To be assertive means you recognize your worth as a person and believe you have a right to be treated with respect and dignity. You realize that you should express your opinions and feelings even if they are contrary to another.
But what if the other person gets mad at me? If they tell me I am wrong and no longer like me as a result? What if they yell at me, or talk negatively about me to others? If a person cannot appreciate your right to your point of view then you are unlikely to have a healthy relationship with them. Your lack of advocating for yourself cheats you out of your right to fairness and allows the other person to continue their selfish behavior.
How do you learn to be assertive? Firstly, you must recognize that you have rights and when they are being denied. You must work on building on the belief that you have value and develop a loving, caring relationship with yourself which allows for healthy self-esteem. You may need to seek out a professional to explore the underlying issues for your low self-esteem. You can practice using assertive communication styles through role playing. Use “I feel_ because__” statements which shows you are taking responsibility for yourself and not throwing out accusations. Start with smaller situations and gradually work toward your more feared encounters.

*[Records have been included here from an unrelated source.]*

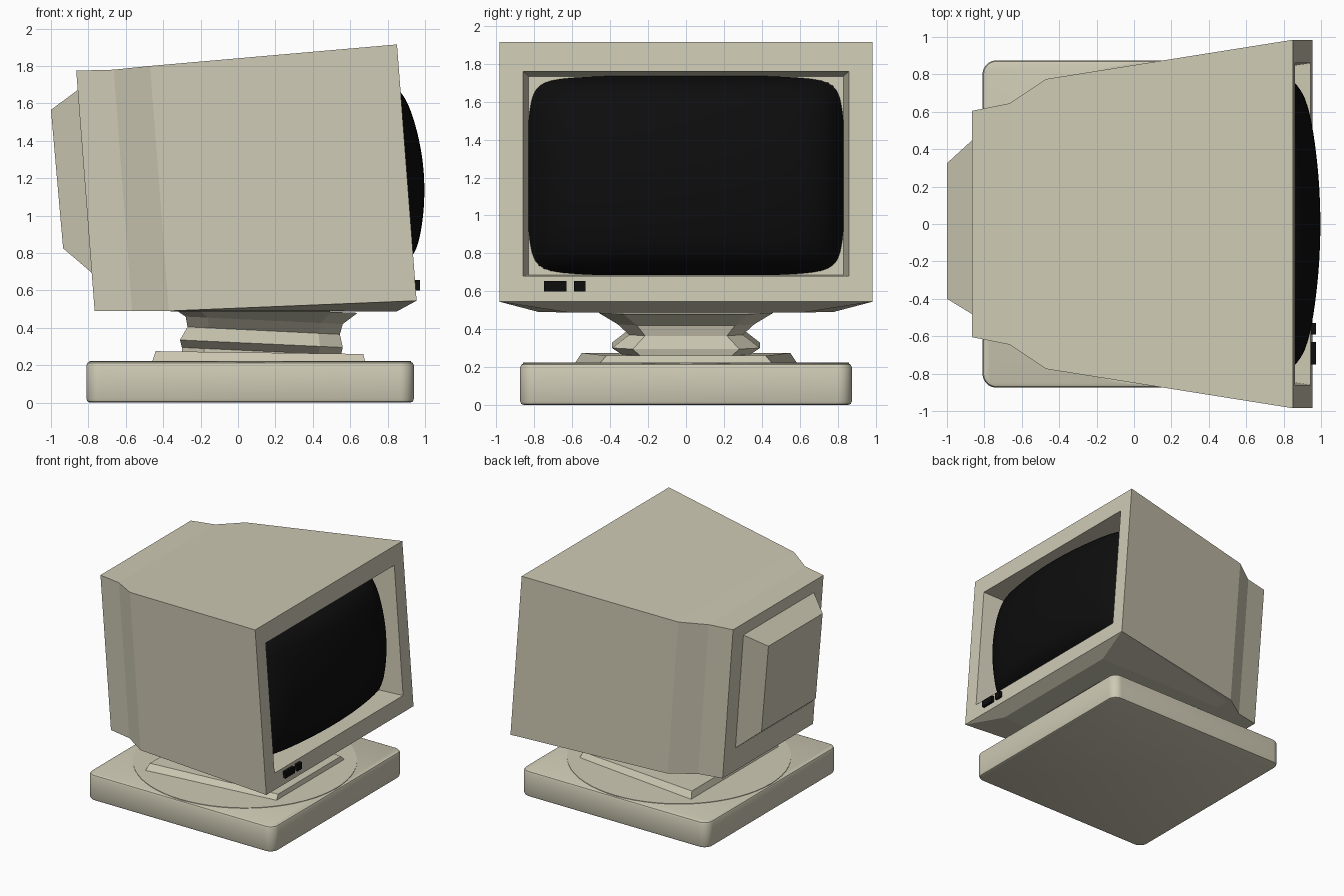
import bpy, bmesh, math

if "Cube" in bpy.data.objects:
    bpy.data.objects.remove(bpy.data.objects["Cube"])

TILT = 0.0766  # lean of the housing: x shift per unit of height


def mat(name, rgb):
    m = bpy.data.materials.new(name)
    m.diffuse_color = (*rgb, 1)
    m.use_nodes = True
    m.node_tree.nodes["Principled BSDF"].inputs["Base Color"].default_value = m.diffuse_color
    return m


beige = mat("beige plastic", (0.62, 0.59, 0.46))
black = mat("black glass", (0.004, 0.004, 0.004))


def finish(name, bm, material):
    bmesh.ops.recalc_face_normals(bm, faces=bm.faces)
    me = bpy.data.meshes.new(name)
    bm.to_mesh(me)
    bm.free()
    me.materials.append(material)
    ob = bpy.data.objects.new(name, me)
    bpy.context.collection.objects.link(ob)
    return ob


def loft(name, rings, material):
    """Skin a list of equal-length point loops and cap both ends."""
    bm = bmesh.new()
    loops = [[bm.verts.new(p) for p in r] for r in rings]
    n = len(loops[0])
    for a, b in zip(loops, loops[1:]):
        for i in range(n):
            j = (i + 1) % n
            bm.faces.new((a[i], a[j], b[j], b[i]))
    bm.faces.new(loops[0])
    bm.faces.new(loops[-1])
    return finish(name, bm, material)


def box(name, x0, x1, y0, y1, z0, z1, material):
    rect = lambda z: [(x0, y0, z), (x1, y0, z), (x1, y1, z), (x0, y1, z)]
    return loft(name, [rect(z0), rect(z1)], material)


def front_x(z):
    return 0.85 + (1.915 - z) * TILT


# Housing: tilted sections from back to front, then the tapered screen recess
def section(xtop, w, zt, zb):
    xb = xtop + (zt - zb) * TILT
    return [(xb, -w, zb), (xb, w, zb), (xtop, w, zt), (xtop, -w, zt)]


def opening(w, zb, zt, depth):
    return [(front_x(z) - depth, y, z - depth * TILT)
            for y, z in ((-w, zb), (w, zb), (w, zt), (-w, zt))]


loft("housing", [
    section(-0.865, 0.605, 1.775, 0.49),
    section(-0.665, 0.645, 1.78, 0.49),
    section(-0.47, 0.775, 1.80, 0.49),
    section(0.85, 0.985, 1.915, 0.545),
    opening(0.86, 0.68, 1.76, 0.0),
    opening(0.83, 0.70, 1.75, 0.2),
], beige)

# Wedge under the housing
loft("housing_underside", [
    [(0.955, -0.985, 0.545), (0.955, 0.985, 0.545), (-0.37, 0.775, 0.491), (-0.37, -0.775, 0.491)],
    [(0.85, -0.62, 0.488), (0.85, 0.62, 0.488), (-0.36, 0.62, 0.488), (-0.36, -0.62, 0.488)],
], beige)

# Block on the back of the housing
back_x = lambda z: -0.86 + (1.775 - z) * TILT
loft("rear_block", [
    [(back_x(z), y, z) for y, z in ((-0.49, 0.69), (0.46, 0.69), (0.46, 1.675), (-0.49, 1.675))],
    [(-0.935, -0.40, 0.825), (-0.935, 0.325, 0.825), (-1.0, 0.325, 1.565), (-1.0, -0.40, 1.565)],
], beige)

# Bulging picture tube that rolls off at its edges
bm = bmesh.new()
N = 40
sag = lambda t: 0.11 * t * t + 0.15 * abs(t) ** 12
grid = []
for i in range(N + 1):
    row = []
    for j in range(N + 1):
        # sample more densely near the edges
        u = math.sin((i / N - 0.5) * math.pi)
        v = math.sin((j / N - 0.5) * math.pi)
        d = 0.09 - min(0.31, sag(u) + sag(v))
        z = 1.225 + v * 0.525
        row.append(bm.verts.new((front_x(z) + d, u * 0.832, z + d * TILT)))
    grid.append(row)
for i in range(N):
    for j in range(N):
        bm.faces.new((grid[i][j], grid[i + 1][j], grid[i + 1][j + 1], grid[i][j + 1]))
screen = finish("screen", bm, black)
if sum(p.normal.x for p in screen.data.polygons) < 0:
    screen.data.flip_normals()
for p in screen.data.polygons:
    p.use_smooth = True

# Two buttons below the screen
for name, y0, y1 in (("wide_button", -0.75, -0.63), ("narrow_button", -0.59, -0.53)):
    box(name, 0.93, 0.973, y0, y1, 0.6, 0.655, black)


# Waisted neck with chamfered corners
def octagon(z, x0, x1, w):
    cx, rx = (x0 + x1) / 2, (x1 - x0) / 2
    k = 0.72
    pts = ((1, -k), (1, k), (k, 1), (-k, 1), (-1, k), (-1, -k), (-k, -1), (k, -1))
    return [(cx + rx * a, w * b, z - 0.02 * a) for a, b in pts]


loft("neck", [
    octagon(0.50, -0.37, 0.64, 0.46),
    octagon(0.44, -0.28, 0.56, 0.36),
    octagon(0.385, -0.27, 0.545, 0.30),
    octagon(0.315, -0.31, 0.56, 0.39),
    octagon(0.275, -0.30, 0.55, 0.33),
    octagon(0.25, -0.30, 0.55, 0.33),
], beige)

# Trapezoid swivel plate, wider at the back
loft("swivel_plate", [
    [(0.68, -0.46, 0.215), (0.68, 0.46, 0.215), (-0.46, 0.59, 0.215), (-0.46, -0.59, 0.215)],
    [(0.67, -0.42, 0.26), (0.67, 0.42, 0.26), (-0.44, 0.55, 0.275), (-0.44, -0.55, 0.275)],
], beige)

# Thin turntable disc on the base
circle = lambda r, z: [(0.065 + r * math.cos(a * math.tau / 64), r * math.sin(a * math.tau / 64), z)
                       for a in range(64)]
loft("turntable", [circle(0.86, 0.21), circle(0.86, 0.223)], beige)


# Base slab with rounded corners and softened rims
def rounded(inset, z):
    pts, r = [], 0.075 - inset
    for k, (sx, sy) in enumerate(((1, 1), (-1, 1), (-1, -1), (1, -1))):
        for s in range(9):
            a = (k + s / 8) * math.pi / 2
            pts.append((0.065 + sx * 0.80 + r * math.cos(a), sy * 0.80 + r * math.sin(a), z))
    return pts


base = loft("base", [rounded(0.02, 0.0), rounded(0.006, 0.005), rounded(0, 0.02),
                     rounded(0, 0.2), rounded(0.006, 0.213), rounded(0.02, 0.219)], beige)
bpy.context.view_layer.objects.active = base
base.select_set(True)
bpy.ops.object.shade_smooth_by_angle(angle=math.radians(40))
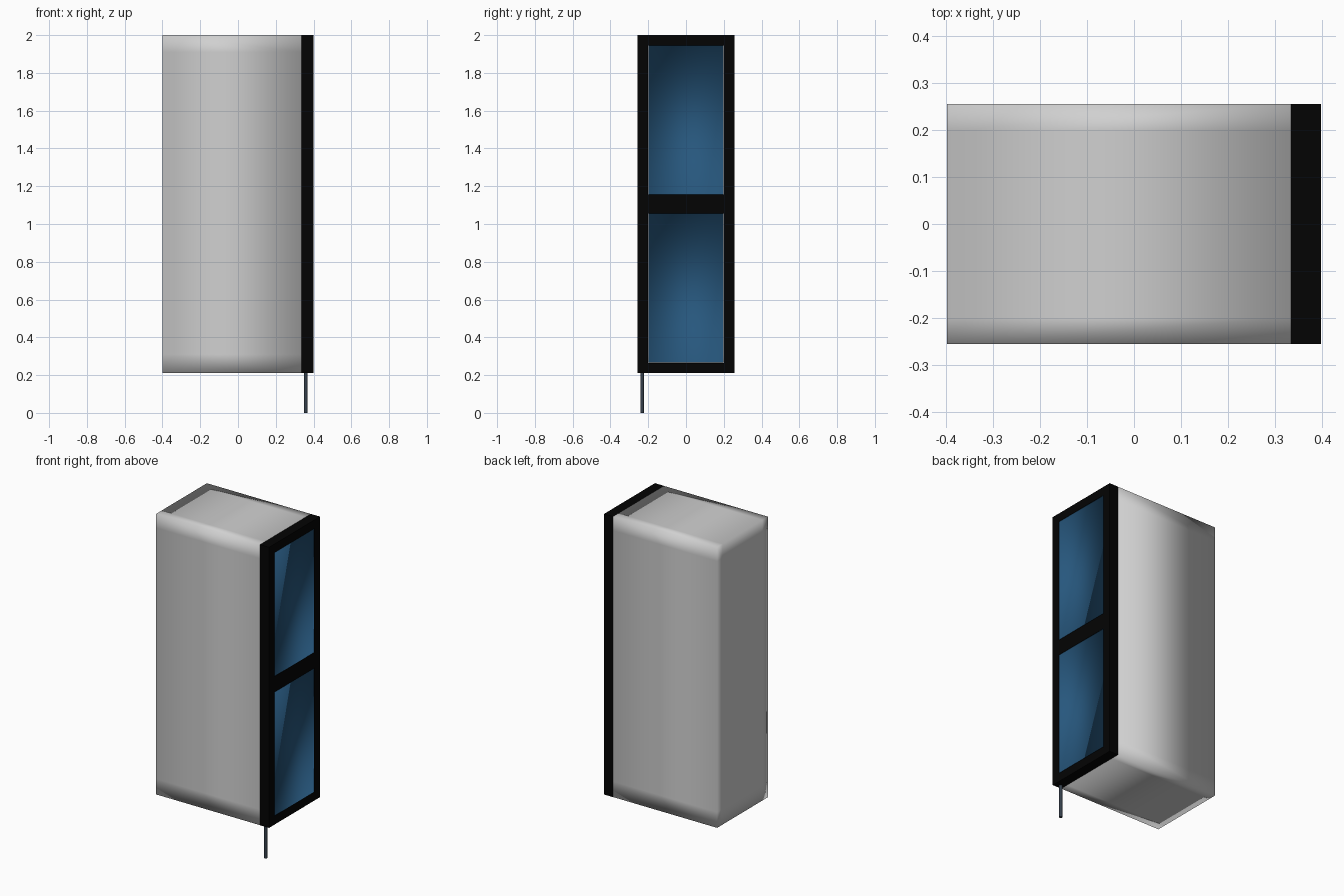
import bpy
import bmesh
import math
from mathutils import Vector

cube = bpy.data.objects.get("Cube")
if cube:
    bpy.data.objects.remove(cube, do_unlink=True)


def material(name, rgb):
    mat = bpy.data.materials.new(name)
    mat.use_nodes = True
    mat.diffuse_color = (*rgb, 1)
    bsdf = mat.node_tree.nodes["Principled BSDF"]
    bsdf.inputs["Base Color"].default_value = (*rgb, 1)
    return mat


GREY = material("light grey", (0.63, 0.63, 0.63))
BLACK = material("frame black", (0.001, 0.001, 0.001))
BLUE = material("glass blue", (0.02, 0.095, 0.205))
STEEL = material("dark steel", (0.035, 0.05, 0.07))


def finish(name, bm, mat, smooth=False):
    for face in bm.faces:
        face.smooth = smooth
    mesh = bpy.data.meshes.new(name)
    bm.to_mesh(mesh)
    bm.free()
    mesh.materials.append(mat)
    obj = bpy.data.objects.new(name, mesh)
    bpy.context.collection.objects.link(obj)
    return obj


def box_mesh(low, high):
    bm = bmesh.new()
    bmesh.ops.create_cube(bm, size=1)
    low, high = Vector(low), Vector(high)
    bmesh.ops.scale(bm, vec=high - low, verts=bm.verts)
    bmesh.ops.translate(bm, vec=(low + high) / 2, verts=bm.verts)
    bm.normal_update()
    return bm


BOTTOM, TOP = 0.21, 2.0
BACK, FRONT, OUT = -0.3985, 0.335, 0.3985
HALF, EDGE, OPEN = 0.2555, 0.2565, 0.2

# Housing: box with loops near its long edges, shaded fully smooth
bm = box_mesh((BACK, -HALF, BOTTOM), (FRONT, HALF, TOP))
loops = [((0, y, 0), (0, 1, 0)) for y in (-OPEN, OPEN)]
loops += [((0, 0, z), (0, 0, 1)) for z in (BOTTOM + 0.1, TOP - 0.09)]
for point, normal in loops:
    bmesh.ops.bisect_plane(bm, geom=bm.verts[:] + bm.edges[:] + bm.faces[:],
                           plane_co=point, plane_no=normal)
finish("housing", bm, GREY, smooth=True)

# Frame: two stiles and three rails
for side, y0, y1 in (("right", -EDGE, -OPEN), ("left", OPEN, EDGE)):
    finish("frame_stile_" + side, box_mesh((FRONT, y0, BOTTOM), (OUT, y1, TOP)), BLACK)
for name, z0, z1 in (("bottom", BOTTOM, 0.265), ("middle", 1.055, 1.155), ("top", 1.945, TOP)):
    finish("frame_rail_" + name, box_mesh((FRONT, -OPEN, z0), (OUT, OPEN, z1)), BLACK)

# Panes: very shallow open trays with softly blended corners
GAP = 0.0005
for name, z0, z1 in (("lower", 0.265, 1.055), ("upper", 1.155, 1.945)):
    bm = box_mesh((OUT - 0.008, GAP - OPEN, z0 + GAP), (OUT - GAP, OPEN - GAP, z1 - GAP))
    bmesh.ops.delete(bm, geom=[f for f in bm.faces if f.normal.x > 0.5], context="FACES")
    bmesh.ops.reverse_faces(bm, faces=bm.faces)
    finish("pane_" + name, bm, BLUE, smooth=True)

# Thin pin below the frame
bm = bmesh.new()
bmesh.ops.create_cone(bm, cap_ends=True, segments=12, radius1=0.01, radius2=0.01, depth=0.22)
bmesh.ops.translate(bm, vec=(0.359, -0.232, 0.11), verts=bm.verts)
pin = finish("pin", bm, STEEL)
bpy.ops.object.select_all(action="DESELECT")
pin.select_set(True)
bpy.context.view_layer.objects.active = pin
bpy.ops.object.shade_smooth_by_angle(angle=math.radians(40))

Remember developing assertiveness skills is a process and be patient with yourself. Once you learn how to do this you will notice that you are attracted to and will attract healthier people in your life. This can lead to a happier you. Enjoy the journey!
By Jessica Senick